The next is a gorgeous par 3 to a green that slopes from the back edge and spits balls off to the right as well as back down the large front apron. Then comes the signature, a fabulous par 5 on a fairway of deep dips that asks you to choose which way to go round the line of pines in the middle of the fairway. 

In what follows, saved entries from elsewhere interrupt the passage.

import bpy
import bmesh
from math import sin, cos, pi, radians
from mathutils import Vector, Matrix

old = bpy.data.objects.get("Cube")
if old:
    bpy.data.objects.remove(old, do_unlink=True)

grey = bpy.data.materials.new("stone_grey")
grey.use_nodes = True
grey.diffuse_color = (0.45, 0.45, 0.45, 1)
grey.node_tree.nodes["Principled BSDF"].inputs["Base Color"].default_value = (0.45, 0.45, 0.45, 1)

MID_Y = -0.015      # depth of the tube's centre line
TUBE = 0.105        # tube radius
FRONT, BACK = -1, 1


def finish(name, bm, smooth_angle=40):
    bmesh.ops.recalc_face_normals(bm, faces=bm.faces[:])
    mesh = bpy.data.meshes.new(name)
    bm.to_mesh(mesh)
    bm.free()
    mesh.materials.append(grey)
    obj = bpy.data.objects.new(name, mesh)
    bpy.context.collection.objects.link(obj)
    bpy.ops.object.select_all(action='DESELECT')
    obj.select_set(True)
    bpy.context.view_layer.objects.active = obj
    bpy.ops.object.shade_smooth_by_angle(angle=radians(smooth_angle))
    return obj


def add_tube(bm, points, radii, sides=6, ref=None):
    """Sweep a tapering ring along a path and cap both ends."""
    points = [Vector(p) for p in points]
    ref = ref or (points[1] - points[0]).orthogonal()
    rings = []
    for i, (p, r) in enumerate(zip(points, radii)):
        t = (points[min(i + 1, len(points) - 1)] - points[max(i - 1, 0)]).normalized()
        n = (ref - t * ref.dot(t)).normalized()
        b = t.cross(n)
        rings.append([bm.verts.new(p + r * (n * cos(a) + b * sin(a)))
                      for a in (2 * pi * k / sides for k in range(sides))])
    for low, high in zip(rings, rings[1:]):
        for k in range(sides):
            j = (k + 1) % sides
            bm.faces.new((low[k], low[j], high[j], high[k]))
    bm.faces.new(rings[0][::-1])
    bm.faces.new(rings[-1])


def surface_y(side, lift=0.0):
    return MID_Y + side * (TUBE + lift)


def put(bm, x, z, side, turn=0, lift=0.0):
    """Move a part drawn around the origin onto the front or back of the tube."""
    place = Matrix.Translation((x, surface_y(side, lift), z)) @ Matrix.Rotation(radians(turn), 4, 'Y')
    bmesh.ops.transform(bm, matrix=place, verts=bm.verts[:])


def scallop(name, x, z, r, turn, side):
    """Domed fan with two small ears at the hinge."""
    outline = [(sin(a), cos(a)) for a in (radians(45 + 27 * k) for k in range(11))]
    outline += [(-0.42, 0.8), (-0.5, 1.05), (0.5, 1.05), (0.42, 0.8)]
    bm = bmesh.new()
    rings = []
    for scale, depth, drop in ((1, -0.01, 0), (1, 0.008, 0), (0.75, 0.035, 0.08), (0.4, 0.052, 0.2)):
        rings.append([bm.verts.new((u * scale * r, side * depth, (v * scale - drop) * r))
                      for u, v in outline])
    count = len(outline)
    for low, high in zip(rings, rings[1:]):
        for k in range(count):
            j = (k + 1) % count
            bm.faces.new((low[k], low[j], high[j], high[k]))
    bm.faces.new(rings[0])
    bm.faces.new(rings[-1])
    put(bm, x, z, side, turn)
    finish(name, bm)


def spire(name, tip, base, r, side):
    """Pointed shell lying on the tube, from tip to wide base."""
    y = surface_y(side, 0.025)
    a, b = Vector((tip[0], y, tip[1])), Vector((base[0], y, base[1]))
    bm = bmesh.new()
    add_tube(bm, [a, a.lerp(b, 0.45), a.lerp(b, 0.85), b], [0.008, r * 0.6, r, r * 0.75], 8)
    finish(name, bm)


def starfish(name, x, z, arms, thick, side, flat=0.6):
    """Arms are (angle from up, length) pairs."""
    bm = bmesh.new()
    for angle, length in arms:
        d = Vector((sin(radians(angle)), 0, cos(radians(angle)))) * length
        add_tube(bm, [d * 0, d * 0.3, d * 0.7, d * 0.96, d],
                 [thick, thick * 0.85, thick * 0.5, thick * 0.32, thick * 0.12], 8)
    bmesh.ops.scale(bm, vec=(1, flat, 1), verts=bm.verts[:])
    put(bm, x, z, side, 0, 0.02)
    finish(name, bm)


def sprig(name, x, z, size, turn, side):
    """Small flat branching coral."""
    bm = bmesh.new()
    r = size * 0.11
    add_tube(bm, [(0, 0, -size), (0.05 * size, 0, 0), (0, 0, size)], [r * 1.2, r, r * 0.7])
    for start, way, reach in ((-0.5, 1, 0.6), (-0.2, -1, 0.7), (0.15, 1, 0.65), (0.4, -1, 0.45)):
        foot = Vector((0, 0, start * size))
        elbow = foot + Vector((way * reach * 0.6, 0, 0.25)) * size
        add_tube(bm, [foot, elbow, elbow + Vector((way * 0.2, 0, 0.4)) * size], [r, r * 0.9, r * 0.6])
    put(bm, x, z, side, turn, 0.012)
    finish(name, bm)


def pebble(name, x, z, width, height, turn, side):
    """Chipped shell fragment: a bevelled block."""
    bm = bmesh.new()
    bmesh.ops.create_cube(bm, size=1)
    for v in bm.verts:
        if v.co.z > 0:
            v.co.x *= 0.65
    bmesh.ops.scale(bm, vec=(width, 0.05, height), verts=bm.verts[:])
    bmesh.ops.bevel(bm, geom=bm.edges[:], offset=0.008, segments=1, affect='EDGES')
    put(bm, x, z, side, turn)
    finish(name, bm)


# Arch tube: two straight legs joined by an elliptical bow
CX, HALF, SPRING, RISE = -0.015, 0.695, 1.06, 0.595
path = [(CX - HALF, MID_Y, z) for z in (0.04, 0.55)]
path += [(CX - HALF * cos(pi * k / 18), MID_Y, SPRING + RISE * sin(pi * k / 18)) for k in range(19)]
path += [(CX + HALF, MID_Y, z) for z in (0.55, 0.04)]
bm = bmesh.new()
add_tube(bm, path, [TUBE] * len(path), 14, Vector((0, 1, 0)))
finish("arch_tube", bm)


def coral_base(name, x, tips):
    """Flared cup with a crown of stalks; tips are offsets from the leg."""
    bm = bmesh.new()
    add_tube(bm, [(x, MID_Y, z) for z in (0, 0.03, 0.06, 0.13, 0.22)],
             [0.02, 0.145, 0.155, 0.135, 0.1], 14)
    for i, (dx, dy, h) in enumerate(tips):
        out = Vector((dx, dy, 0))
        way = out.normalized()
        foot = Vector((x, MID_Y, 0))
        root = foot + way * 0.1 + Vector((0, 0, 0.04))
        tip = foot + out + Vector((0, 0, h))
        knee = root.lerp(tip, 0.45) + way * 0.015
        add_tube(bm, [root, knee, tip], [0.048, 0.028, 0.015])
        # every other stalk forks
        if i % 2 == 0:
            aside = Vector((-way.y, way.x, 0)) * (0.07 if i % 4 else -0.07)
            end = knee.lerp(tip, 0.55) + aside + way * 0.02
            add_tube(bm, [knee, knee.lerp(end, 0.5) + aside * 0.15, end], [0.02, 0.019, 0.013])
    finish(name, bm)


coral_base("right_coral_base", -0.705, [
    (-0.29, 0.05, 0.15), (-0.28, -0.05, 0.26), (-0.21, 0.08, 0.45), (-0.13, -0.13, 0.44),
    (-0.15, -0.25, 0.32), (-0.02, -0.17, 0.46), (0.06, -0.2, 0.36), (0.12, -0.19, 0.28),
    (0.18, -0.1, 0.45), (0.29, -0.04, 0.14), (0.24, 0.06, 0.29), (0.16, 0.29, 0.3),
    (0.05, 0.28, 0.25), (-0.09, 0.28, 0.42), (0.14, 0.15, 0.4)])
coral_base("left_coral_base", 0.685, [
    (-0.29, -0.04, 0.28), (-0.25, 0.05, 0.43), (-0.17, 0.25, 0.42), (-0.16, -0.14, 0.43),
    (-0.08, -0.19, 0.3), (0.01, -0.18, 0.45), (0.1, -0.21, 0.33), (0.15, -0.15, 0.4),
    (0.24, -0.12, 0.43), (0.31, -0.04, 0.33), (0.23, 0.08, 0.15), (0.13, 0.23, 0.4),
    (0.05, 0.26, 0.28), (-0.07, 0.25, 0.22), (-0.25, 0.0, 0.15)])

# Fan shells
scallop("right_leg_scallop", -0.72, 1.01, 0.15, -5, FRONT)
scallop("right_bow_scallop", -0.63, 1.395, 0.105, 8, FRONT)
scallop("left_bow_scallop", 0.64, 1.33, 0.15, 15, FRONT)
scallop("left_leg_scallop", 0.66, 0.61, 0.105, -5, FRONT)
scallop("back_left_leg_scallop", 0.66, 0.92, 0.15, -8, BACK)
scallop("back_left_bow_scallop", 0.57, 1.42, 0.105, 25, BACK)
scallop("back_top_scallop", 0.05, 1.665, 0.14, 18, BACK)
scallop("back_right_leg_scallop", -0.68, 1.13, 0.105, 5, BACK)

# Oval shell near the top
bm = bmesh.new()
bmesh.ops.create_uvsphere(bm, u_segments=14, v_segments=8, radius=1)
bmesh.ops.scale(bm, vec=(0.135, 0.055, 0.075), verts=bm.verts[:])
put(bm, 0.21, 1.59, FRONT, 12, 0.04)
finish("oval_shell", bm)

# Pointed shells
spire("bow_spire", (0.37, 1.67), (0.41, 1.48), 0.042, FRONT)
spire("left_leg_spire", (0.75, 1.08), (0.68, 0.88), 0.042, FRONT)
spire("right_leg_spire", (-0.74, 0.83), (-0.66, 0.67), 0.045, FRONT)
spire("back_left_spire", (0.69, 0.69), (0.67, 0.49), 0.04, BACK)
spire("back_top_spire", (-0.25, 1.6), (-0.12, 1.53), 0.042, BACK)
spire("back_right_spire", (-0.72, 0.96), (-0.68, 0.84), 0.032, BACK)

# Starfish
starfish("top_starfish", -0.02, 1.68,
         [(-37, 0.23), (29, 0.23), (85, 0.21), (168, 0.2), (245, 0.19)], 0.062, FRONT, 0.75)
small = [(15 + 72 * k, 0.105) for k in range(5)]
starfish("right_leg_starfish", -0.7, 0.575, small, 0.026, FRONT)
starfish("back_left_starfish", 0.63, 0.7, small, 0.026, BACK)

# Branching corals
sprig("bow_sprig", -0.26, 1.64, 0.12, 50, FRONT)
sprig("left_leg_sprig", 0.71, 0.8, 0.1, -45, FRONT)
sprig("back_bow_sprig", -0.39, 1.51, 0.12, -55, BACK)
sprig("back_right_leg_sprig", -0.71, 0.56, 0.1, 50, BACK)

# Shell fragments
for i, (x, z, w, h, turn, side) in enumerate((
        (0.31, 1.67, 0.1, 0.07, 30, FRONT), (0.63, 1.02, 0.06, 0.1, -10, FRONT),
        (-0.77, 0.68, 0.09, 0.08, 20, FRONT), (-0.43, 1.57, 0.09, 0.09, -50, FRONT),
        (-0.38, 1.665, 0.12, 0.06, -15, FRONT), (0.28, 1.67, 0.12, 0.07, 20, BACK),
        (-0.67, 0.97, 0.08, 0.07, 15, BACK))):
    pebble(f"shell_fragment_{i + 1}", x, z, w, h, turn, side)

The Marquess' looks like it's been around for a hundred years rather than just coming into existence in 2000. What marks it apart from Woburn's other two courses are the putting surfaces. It’s a Tour-calibre venue, with spectacular holes. 

 
Gemma Keepin